To prove how rugged their new portable hard drive is, the folks at ioSafe host a bunch of journalists at a Las Vegas shooting range for the chance to fire a shotgun at the hard drive. Keith Shaw takes his best shot at destroying the drive.
iBrite ($1.99): If you grew up in the 1970s or 1980s, you probably had a Lite Brite toy, which consisted of placing colored plastic pegsonto a backlit board to create pictures. The iBrite app lets you do the same thing, only on your iPad. You get a blank black canvas on which you placeyour "pegs" via your finger, allowing you to draw pictures.

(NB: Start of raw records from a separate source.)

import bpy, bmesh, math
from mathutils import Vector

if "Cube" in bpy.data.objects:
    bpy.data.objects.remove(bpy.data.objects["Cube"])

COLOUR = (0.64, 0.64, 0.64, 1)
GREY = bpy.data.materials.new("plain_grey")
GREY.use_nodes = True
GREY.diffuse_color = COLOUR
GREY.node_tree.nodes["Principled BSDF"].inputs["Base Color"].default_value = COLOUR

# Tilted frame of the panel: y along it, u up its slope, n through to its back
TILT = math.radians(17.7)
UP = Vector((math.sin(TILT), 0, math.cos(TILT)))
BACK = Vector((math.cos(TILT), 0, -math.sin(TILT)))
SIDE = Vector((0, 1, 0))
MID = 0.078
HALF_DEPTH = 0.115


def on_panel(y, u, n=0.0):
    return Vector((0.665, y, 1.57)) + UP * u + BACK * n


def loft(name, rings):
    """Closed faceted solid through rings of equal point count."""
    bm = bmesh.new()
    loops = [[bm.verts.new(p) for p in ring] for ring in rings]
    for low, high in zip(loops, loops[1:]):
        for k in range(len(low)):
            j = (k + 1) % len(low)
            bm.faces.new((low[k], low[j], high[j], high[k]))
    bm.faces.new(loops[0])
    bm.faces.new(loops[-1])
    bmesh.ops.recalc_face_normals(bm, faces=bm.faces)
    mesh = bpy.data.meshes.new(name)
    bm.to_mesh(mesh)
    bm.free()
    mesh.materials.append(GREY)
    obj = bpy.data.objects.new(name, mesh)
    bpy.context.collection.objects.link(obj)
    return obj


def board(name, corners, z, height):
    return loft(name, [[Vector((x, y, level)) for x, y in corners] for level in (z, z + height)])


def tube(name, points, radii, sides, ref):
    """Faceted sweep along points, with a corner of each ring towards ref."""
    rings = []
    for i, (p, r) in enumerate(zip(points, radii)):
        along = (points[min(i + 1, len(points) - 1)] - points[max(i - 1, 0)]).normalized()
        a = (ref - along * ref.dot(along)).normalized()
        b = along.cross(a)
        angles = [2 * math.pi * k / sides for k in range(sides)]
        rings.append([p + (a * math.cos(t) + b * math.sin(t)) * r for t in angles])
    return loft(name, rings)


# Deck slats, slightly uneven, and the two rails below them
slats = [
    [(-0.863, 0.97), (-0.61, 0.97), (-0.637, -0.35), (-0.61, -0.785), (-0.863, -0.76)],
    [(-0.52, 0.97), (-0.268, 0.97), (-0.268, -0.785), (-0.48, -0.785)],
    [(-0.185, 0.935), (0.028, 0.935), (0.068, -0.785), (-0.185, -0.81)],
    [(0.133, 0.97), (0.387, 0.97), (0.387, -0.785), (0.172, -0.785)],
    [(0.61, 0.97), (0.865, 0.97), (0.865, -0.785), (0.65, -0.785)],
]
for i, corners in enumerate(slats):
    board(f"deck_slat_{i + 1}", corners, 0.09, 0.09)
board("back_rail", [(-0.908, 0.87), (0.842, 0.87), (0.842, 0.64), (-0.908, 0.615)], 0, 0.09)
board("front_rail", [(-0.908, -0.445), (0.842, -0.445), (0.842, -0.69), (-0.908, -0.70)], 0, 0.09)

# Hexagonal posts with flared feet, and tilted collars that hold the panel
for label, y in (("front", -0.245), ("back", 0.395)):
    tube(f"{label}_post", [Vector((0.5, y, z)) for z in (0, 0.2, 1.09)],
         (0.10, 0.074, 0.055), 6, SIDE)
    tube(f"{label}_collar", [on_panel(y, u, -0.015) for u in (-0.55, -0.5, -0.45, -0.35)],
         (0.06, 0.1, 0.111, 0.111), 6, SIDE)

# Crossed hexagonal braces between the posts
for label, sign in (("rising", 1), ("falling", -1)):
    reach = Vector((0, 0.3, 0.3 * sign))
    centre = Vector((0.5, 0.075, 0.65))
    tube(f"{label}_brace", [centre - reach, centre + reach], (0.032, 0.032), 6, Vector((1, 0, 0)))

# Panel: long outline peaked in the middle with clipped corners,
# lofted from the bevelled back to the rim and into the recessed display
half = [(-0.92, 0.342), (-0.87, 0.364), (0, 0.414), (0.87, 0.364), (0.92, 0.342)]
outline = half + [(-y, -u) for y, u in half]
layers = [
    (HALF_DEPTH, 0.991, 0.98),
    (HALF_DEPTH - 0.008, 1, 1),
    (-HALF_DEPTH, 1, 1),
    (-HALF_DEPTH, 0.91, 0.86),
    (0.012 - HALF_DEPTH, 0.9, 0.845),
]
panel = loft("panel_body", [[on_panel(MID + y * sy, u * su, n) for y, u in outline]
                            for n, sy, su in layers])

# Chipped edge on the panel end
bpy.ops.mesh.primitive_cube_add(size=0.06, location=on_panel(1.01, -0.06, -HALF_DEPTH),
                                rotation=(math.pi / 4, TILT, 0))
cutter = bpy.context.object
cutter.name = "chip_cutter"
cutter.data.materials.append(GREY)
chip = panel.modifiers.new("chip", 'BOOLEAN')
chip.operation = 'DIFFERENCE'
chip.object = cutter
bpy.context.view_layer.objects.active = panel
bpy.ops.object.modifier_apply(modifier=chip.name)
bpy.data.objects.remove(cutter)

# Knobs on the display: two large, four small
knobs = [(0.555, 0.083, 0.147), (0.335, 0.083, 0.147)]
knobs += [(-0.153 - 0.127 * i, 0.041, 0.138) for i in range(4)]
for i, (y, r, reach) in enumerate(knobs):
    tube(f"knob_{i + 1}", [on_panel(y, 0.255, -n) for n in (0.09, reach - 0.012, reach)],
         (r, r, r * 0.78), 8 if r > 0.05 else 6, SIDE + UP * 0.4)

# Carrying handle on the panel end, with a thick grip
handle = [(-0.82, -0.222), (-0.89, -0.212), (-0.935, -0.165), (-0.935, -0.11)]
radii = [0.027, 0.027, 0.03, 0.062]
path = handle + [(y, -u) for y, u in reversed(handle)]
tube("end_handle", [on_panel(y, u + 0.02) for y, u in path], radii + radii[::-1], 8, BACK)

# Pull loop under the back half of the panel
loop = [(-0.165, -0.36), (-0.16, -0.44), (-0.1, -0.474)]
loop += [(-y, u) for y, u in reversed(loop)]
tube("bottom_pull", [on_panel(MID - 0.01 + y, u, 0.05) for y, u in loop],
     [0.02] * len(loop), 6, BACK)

You can pick from thousands of colors and shades, erase if you make a mistake, save theimages when you're done, or zoom in for closer peg placement.

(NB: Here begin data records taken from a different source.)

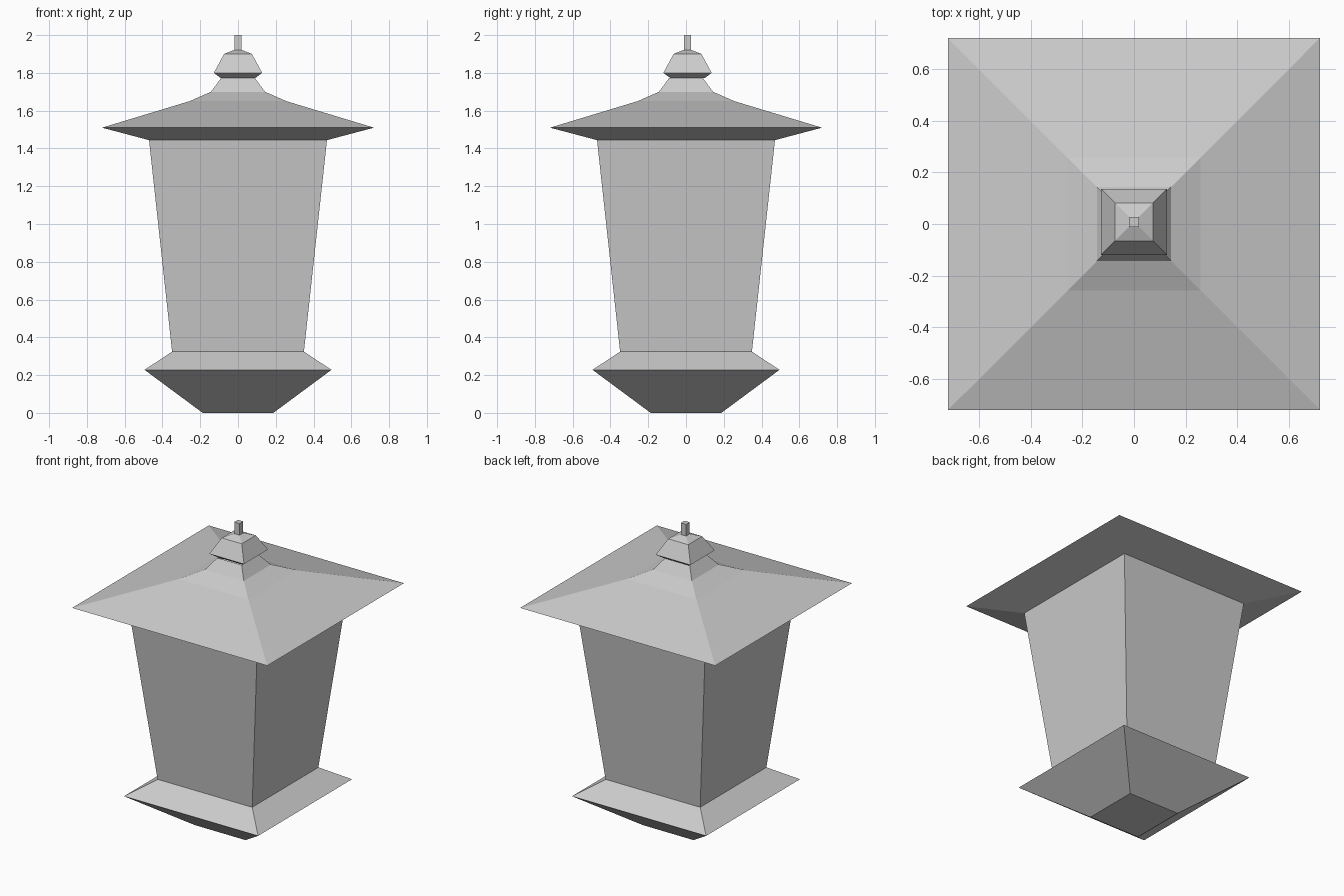
import bpy, bmesh

if "Cube" in bpy.data.objects:
    bpy.data.objects.remove(bpy.data.objects["Cube"])


def square_loft(name, profile, y=0.0, cap_bottom=False, cap_top=False):
    """Stack square rings given as (half width, height) and skin them."""
    bm = bmesh.new()
    rings = []
    for h, z in profile:
        corners = ((-h, -h), (h, -h), (h, h), (-h, h))
        rings.append([bm.verts.new((cx, cy + y, z)) for cx, cy in corners])
    for low, high in zip(rings, rings[1:]):
        for i in range(4):
            j = (i + 1) % 4
            bm.faces.new((low[i], low[j], high[j], high[i]))
    if cap_bottom:
        bm.faces.new(rings[0][::-1])
    if cap_top:
        bm.faces.new(rings[-1])
    mesh = bpy.data.meshes.new(name)
    bm.to_mesh(mesh)
    bm.free()
    obj = bpy.data.objects.new(name, mesh)
    bpy.context.collection.objects.link(obj)
    return obj


# Flared base tray with a closed underside
square_loft("base", [(0.187, 0.0), (0.495, 0.228), (0.349, 0.324)], cap_bottom=True)

# Tapered lamp body, wider at the top
square_loft("lamp_body", [(0.349, 0.324), (0.471, 1.444)])

# Overhanging roof: sloped soffit, eave, two bends and a neck
square_loft("roof", [(0.471, 1.444), (0.72, 1.51), (0.257, 1.65),
                     (0.143, 1.70), (0.09, 1.772)])

# Finial, set very slightly towards the back
FINIAL_Y = 0.008
square_loft("finial", [(0.09, 1.772), (0.128, 1.80), (0.074, 1.90),
                       (0.019, 1.922)], y=FINIAL_Y)

# Square spike on top
square_loft("finial_spike", [(0.019, 1.922), (0.019, 2.0)], y=FINIAL_Y, cap_top=True)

Muck Rack makes it simple to find people, tweets, or articles that mention any name, keyword, company, hashtag etc. We've compiled this guide to help you make the most of your search.
Selecting a term
Start searching tweets, articles from media outlets, articles mentioned in tweets, journalists'
names, titles and bios with some suggested searches:
Companies or Topics (e.g. iPhone, Microsoft)
Phrases (e.g. "cloud computing") — use quotes to keep the terms together
Twitter handles (e.g. @username) — returns those who have mentioned or replied to
Names (e.g. "David Pogue")
Hashtags (e.g. #sxsw, #london2012)
Bio details (e.g. vegan, Olympics, father)
Muck Rack's Advanced Search allows for many boolean operators.
Find results that mention multiple specified terms, use AND or
+. For example, ensure each result contains both Elon Musk and Mark Zuckerberg by
searching Obama AND Romney or Obama + Romney.
Use the operators OR or , to broaden your search when you'd like either of
multiple terms to appear in results. (This is the default behavior of our search when no operators
are used.) For example, search for democrat OR republican to find results that refer to
Democrats and/or Republicans.
Use NOT or - to subtract results from your search. For
example, searching Disney will yield results about the Walt Disney Company as well as Walt Disney
World Resort. To exclude mentions of Disney World, search for Disney -World or Disney
When using one of these operators with a phrase, enclose it in quotation marks. For example, you can
find results about smartphones excluding Apple's iPhone 4S by searching smartphone -"iPhone
Exact case matching or punctuation
If you're searching for a brand name or keyword that relies on specific punctuation marks or capitalization, you can
find results that match your exact query by adding matchcase: before the keyword you're searching for, like matchcase:E*TRADE .
Use parentheses to separate multiple
boolean phrases. For example, to find journalists talking about having fun in Disney World or
Disneyland, search for ("disney world" OR disneyland) AND fun.
An asterisk can be used to search for any variation of a root word truncated by the asterisk. For example, searching for admin* will return results for administrator, administration, administer, administered, etc.
A near operator is an AND operator where you can control the distance between the words. You can vary the distance the near operation uses by adding a forward slash and number (between 0-99) such as strawberries NEAR/10 "whipped cream", which means the strawberries must exist within 10 words of "whipped cream".